§ **Assigned task**
An exact copy of the lines from the top of the data through the line with "me.materials.append(stone)" is what you should give, with no pictures in it.

Items listed in a dataset:
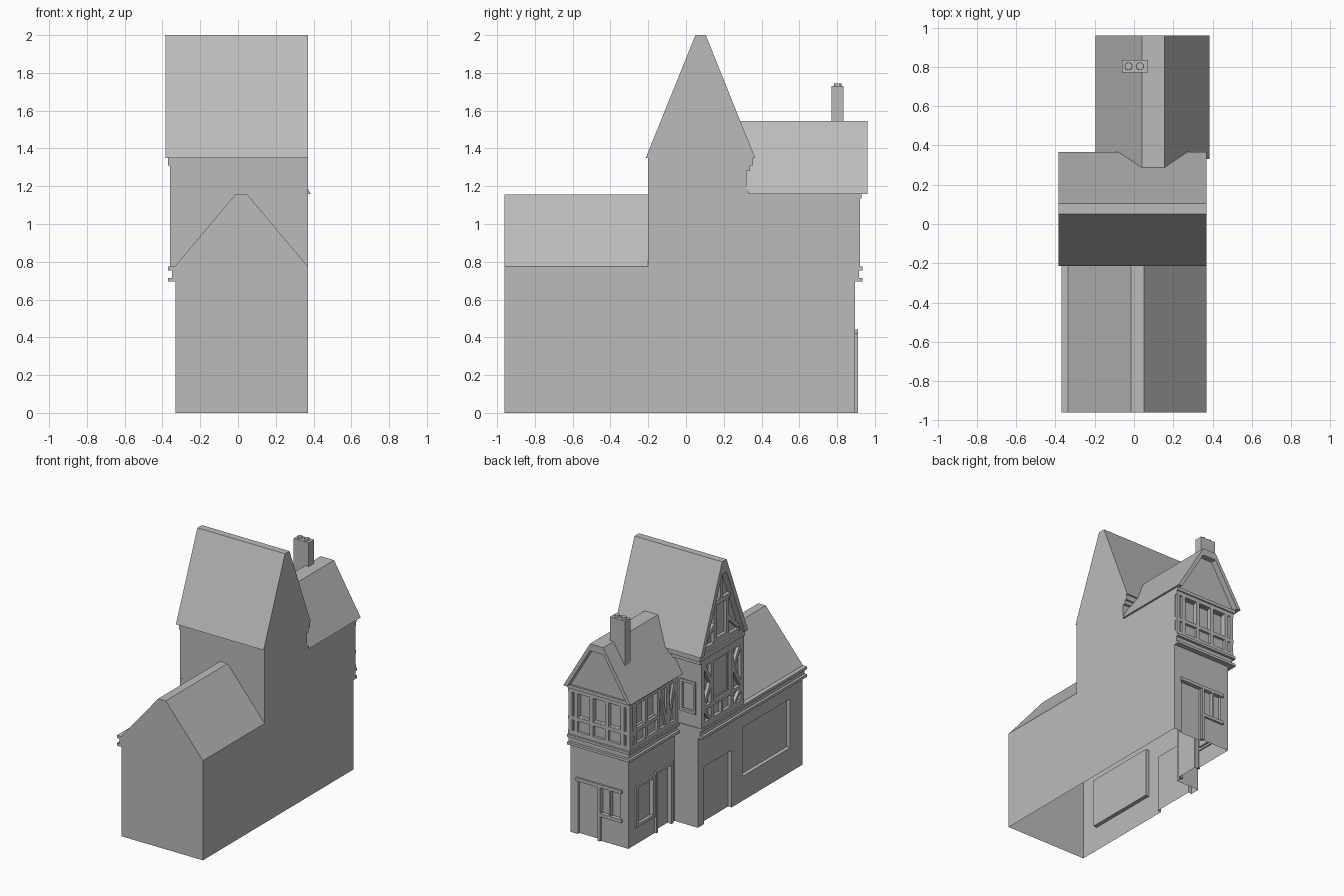
import bpy, bmesh
from mathutils import Vector

if "Cube" in bpy.data.objects:
    bpy.data.objects.remove(bpy.data.objects["Cube"])

stone = bpy.data.materials.new("plain grey")
stone.diffuse_color = (0.5, 0.5, 0.5, 1)
stone.use_nodes = True
stone.node_tree.nodes["Principled BSDF"].inputs["Base Color"].default_value = stone.diffuse_color


def finish(name, bm):
    bmesh.ops.recalc_face_normals(bm, faces=bm.faces)
    me = bpy.data.meshes.new(name)
    bm.to_mesh(me)
    bm.free()
    me.materials.append(stone)
    ob = bpy.data.objects.new(name, me)
    bpy.context.collection.objects.link(ob)
    return ob


def box(bm, x0, x1, y0, y1, z0, z1):
    r = bmesh.ops.create_cube(bm, size=1)
    for v in r["verts"]:
        v.co = Vector((x1 if v.co.x > 0 else x0, y1 if v.co.y > 0 else y0, z1 if v.co.z > 0 else z0))


def boxes(name, rows):
    bm = bmesh.new()
    for r in rows:
        box(bm, *r)
    return finish(name, bm)


def prism(name, pts, axis, a, b):
    """Extrude a 2D profile from a to b along an axis."""
    place = {"x": lambda p, t: (t, p[0], p[1]), "y": lambda p, t: (p[0], t, p[1]),
             "z": lambda p, t: (p[0], p[1], t)}[axis]
    bm = bmesh.new()
    lo = [bm.verts.new(place(p, a)) for p in pts]
    hi = [bm.verts.new(place(p, b)) for p in pts]
    bm.faces.new(lo)
    bm.faces.new(hi)
    n = len(pts)
    for i in range(n):
        j = (i + 1) % n
        bm.faces.new((lo[i], lo[j], hi[j], hi[i]))
    return finish(name, bm)


def inner(p, h):
    """Roof profile shifted down by h, with the eaves kept at the same height."""
    (ax, az), (bx, bz), (cx, cz), (dx, dz) = p
    s = h * (bx - ax) / (bz - az)
    t = h * (dx - cx) / (cz - dz)
    return [(ax + s, az), (bx, bz - h), (cx, cz - h), (dx - t, dz)]


def timbers(name, side, d0, d1, beams):
    """Beams (u0, v0, u1, v1, width) on a facade: side L faces -x, side B faces +y."""
    bm = bmesh.new()
    for u0, v0, u1, v1, w in beams:
        p, q = Vector((u0, v0)), Vector((u1, v1))
        n = (q - p).normalized().orthogonal() * w / 2
        ring = [p + n, q + n, q - n, p - n]
        layers = []
        for d in (d0, d1):
            layers.append([bm.verts.new((d, c.x, c.y) if side == "L" else (c.x, d, c.y)) for c in ring])
        lo, hi = layers
        bm.faces.new(lo)
        bm.faces.new(hi)
        for i in range(4):
            j = (i + 1) % 4
            bm.faces.new((lo[i], lo[j], hi[j], hi[i]))
    return finish(name, bm)


def frame(u0, u1, v0, v1, w):
    return [(u0, v0, u0, v1, w), (u1, v0, u1, v1, w),
            (u0 - w / 2, v1, u1 + w / 2, v1, w), (u0 - w / 2, v0, u1 + w / 2, v0, w)]


def cut(ob, rows):
    c = boxes("opening_cutter", rows)
    c.hide_render = True
    m = ob.modifiers.new("openings", "BOOLEAN")
    m.operation, m.solver, m.object = "DIFFERENCE", "EXACT", c
    bpy.context.view_layer.objects.active = ob
    bpy.ops.object.modifier_apply(modifier=m.name)
    bpy.data.objects.remove(c)


# ground floor: L-shaped shell, open underneath, with recessed doors and windows
ground = prism("ground_floor_walls", [(-.33, -.96), (.37, -.96), (.37, .895), (-.13, .895), (-.13, .325), (-.33, .325)],
               "z", 0, .775)
cut(ground, [(-.4, -.30, -.81, -.225, .19, .57),   # shop window
             (-.4, -.30, -.09, .25, -.1, .445),    # main door
             (-.2, -.105, .60, .79, .15, .44),     # side window
             (-.2, -.105, .375, .55, -.1, .46),    # side door
             (.125, .305, .875, 1, -.1, .42),      # back door
             (-.06, .10, .875, 1, .21, .42)])      # back window
bm = bmesh.new()
bm.from_mesh(ground.data)
bmesh.ops.delete(bm, geom=[f for f in bm.faces if f.calc_center_median().z < .001], context="FACES")
bm.to_mesh(ground.data)
bm.free()

# ground floor trims
timbers("back_window_trim", "B", .88, .91, [(-.08, .43, .315, .43, .025), (-.08, .205, .11, .205, .025),
                                            (.113, 0, .113, .43, .02), (.02, .21, .02, .42, .012)])
timbers("side_window_trim", "L", -.12, -.143, frame(.59, .80, .145, .45, .022) + [(.36, .47, .57, .47, .022),
                                            (.37, 0, .37, .47, .02), (.56, 0, .56, .47, .02)])

# double string course
course = []
for z0, z1, o in ((.695, .715, .04), (.715, .755, .02), (.755, .775, .04)):
    course += [(-.33 - o, -.32, -.96, .325, z0, z1), (-.13 - o, .37, .31, .895 + o, z0, z1)]
boxes("string_course", course)

# upper storeys
tower = boxes("tower_upper_walls", [(-.335, .37, -.2, .32, .775, 1.35)])
cut(tower, [(-.295, -.19, .30, .4, .89, 1.11)])
timbers("tower_small_window_frame", "B", .31, .33, frame(-.30, -.185, .885, 1.115, .02))
rear = boxes("rear_upper_walls", [(-.14, .37, .3, .90, .775, 1.16)])
cut(rear, [(-.2, -.12, .58, .70, .93, 1.10), (-.2, -.12, .72, .84, .93, 1.10),
           (-.08, .03, .88, 1, .92, 1.10), (.05, .16, .88, 1, .92, 1.10), (.18, .29, .88, 1, .92, 1.10)])

# roofs: outer shell with overhanging verge, and gable infill
front_p = [(-.335, .775), (-.015, 1.155), (.05, 1.155), (.37, .775)]
prism("front_roof", front_p, "y", -.96, -.19)
tower_p = [(-.213, 1.35), (.05, 2), (.105, 2), (.366, 1.35)]
tower_in = inner(tower_p, .10)
prism("tower_roof", tower_p, "x", -.335, .37)
prism("tower_verge", tower_p + tower_in[::-1], "x", -.385, -.335)
rear_p = [(-.195, 1.16), (.04, 1.545), (.155, 1.545), (.385, 1.16)]
rear_in = inner(rear_p, .055)
prism("rear_roof", rear_p + rear_in[::-1], "y", .33, .96)
prism("rear_gable", rear_in, "y", .25, .915)
prism("rear_roof_junction", [(-.195, 1.16), (.04, 1.545), (.155, 1.545), (.37, 1.185), (.37, 1.16)], "y", .25, .33)

# stepped eaves cornices
boxes("eaves_cornice", [(-.36, .37, .31, .34, 1.28, 1.31), (-.37, .37, .31, .355, 1.31, 1.35),
                        (-.36, -.32, -.2, .34, 1.28, 1.31), (-.37, -.32, -.2, .355, 1.31, 1.35),
                        (-.17, .37, .4, .93, 1.135, 1.16)])

# half timbering of the tower front
t = .028
tw = [(u, .775, u, 1.29, .035) for u in (-.18, -.055, .19, .303)]
tw += [(-.2, .795, .32, .795, .04), (-.2, .92, .32, .92, t), (-.2, 1.265, .32, 1.265, .035),
       (.068, .80, .068, .92, .02)]
tw += [(-.17, .93, -.07, 1.10, t), (-.065, 1.09, -.17, 1.26, t), (.29, .93, .20, 1.10, t), (.20, 1.09, .29, 1.26, t)]
tw += [(-.17, .91, -.07, .80, .02), (.29, .91, .20, .80, .02)]
timbers("tower_timbers", "L", -.325, -.36, tw)
timbers("tower_window_frame", "L", -.325, -.345, frame(-.03, .165, .94, 1.245, .02))
timbers("tower_gable_timbers", "L", -.325, -.36,
        frame(.0, .155, 1.40, 1.68, t) + [(-.15, 1.37, .30, 1.37, .035), (-.07, 1.70, .225, 1.70, .001),
        (.0775, 1.68, .0775, 1.89, t), (-.14, 1.40, .0, 1.53, t), (.295, 1.40, .155, 1.53, t),
        (-.04, 1.69, .195, 1.69, t)])

# half timbering of the rear wing, side and back
rs = [(u, .775, u, 1.14, .032) for u in (.345, .45, .565, .71, .855, .903)]
rs += [(.33, .79, .92, .79, .035), (.56, .91, .86, .91, t), (.33, 1.12, .92, 1.12, .03)]
rs += [(.36, 1.11, .44, .81, t), (.55, 1.11, .46, .81, t), (.895, .81, .86, .98, .02)]
timbers("rear_side_timbers", "L", -.135, -.16, rs)
rb = [(u, .775, u, 1.14, .03) for u in (-.144, -.095, .04, .17, .305, .353)]
rb += [(-.16, .79, .37, .79, .035), (-.16, .905, .37, .905, t), (-.16, 1.12, .37, 1.12, .03)]
timbers("rear_back_timbers", "B", .895, .92, rb)

# chimney with two pots
bm = bmesh.new()
box(bm, -.06, .07, .77, .835, 1.3, 1.73)
for x in (-.028, .03):
    r = bmesh.ops.create_cone(bm, cap_ends=True, segments=12, radius1=.021, radius2=.019, depth=.04)
    bmesh.ops.translate(bm, verts=r["verts"], vec=(x, .803, 1.725))
finish("chimney", bm)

§ **Solution for this task**
import bpy, bmesh
from mathutils import Vector

if "Cube" in bpy.data.objects:
    bpy.data.objects.remove(bpy.data.objects["Cube"])

stone = bpy.data.materials.new("plain grey")
stone.diffuse_color = (0.5, 0.5, 0.5, 1)
stone.use_nodes = True
stone.node_tree.nodes["Principled BSDF"].inputs["Base Color"].default_value = stone.diffuse_color


def finish(name, bm):
    bmesh.ops.recalc_face_normals(bm, faces=bm.faces)
    me = bpy.data.meshes.new(name)
    bm.to_mesh(me)
    bm.free()
    me.materials.append(stone)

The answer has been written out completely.